[Data to examine — start]
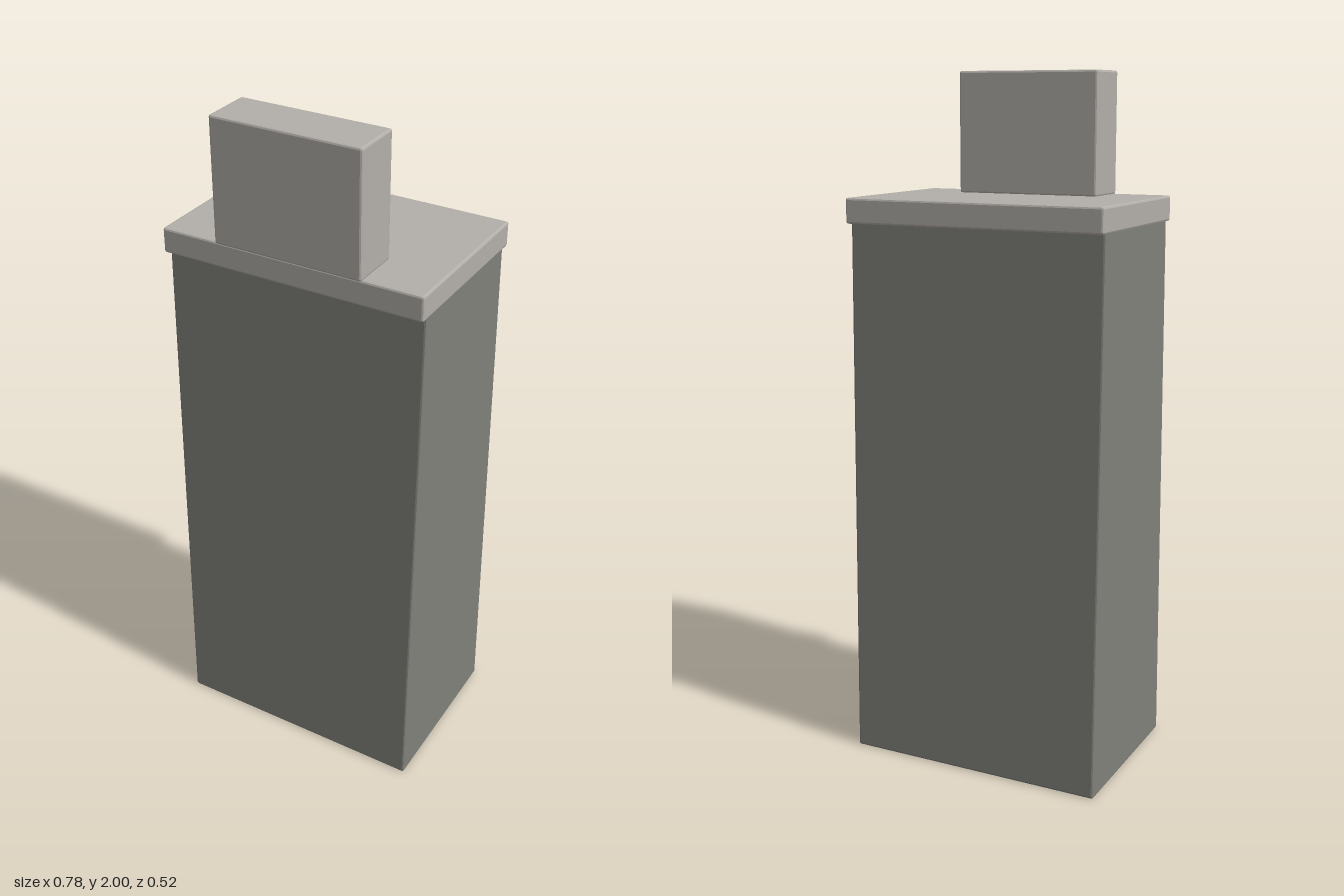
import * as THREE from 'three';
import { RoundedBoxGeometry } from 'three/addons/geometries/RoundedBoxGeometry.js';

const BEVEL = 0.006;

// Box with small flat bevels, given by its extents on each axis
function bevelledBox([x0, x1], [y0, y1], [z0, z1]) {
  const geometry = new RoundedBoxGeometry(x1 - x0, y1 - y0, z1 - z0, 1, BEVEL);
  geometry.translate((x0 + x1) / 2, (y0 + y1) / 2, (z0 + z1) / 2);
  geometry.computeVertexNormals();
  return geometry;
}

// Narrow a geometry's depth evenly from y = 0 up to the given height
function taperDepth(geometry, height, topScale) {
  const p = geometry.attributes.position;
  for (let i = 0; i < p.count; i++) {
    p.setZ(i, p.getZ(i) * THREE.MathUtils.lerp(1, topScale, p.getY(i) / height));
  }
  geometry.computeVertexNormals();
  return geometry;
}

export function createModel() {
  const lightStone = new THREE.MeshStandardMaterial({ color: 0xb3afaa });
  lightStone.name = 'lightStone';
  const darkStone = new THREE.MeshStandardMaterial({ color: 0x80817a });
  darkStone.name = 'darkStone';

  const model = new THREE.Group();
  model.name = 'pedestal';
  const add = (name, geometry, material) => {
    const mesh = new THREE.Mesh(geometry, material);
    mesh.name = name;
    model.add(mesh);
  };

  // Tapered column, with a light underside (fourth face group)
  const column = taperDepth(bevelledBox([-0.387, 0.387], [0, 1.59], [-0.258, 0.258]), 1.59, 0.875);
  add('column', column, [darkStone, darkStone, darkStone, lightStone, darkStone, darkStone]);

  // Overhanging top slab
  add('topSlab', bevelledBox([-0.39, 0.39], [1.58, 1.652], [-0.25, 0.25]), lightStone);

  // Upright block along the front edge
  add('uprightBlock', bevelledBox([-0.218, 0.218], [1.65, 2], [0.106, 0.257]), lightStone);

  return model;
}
[Data to examine — finish]
Restate word for word only the lines above from the line containing "const darkStone = new" to the line containing "const add = (name, geometry, material)", both of them included.

  const darkStone = new THREE.MeshStandardMaterial({ color: 0x80817a });
  darkStone.name = 'darkStone';

  const model = new THREE.Group();
  model.name = 'pedestal';
  const add = (name, geometry, material) => {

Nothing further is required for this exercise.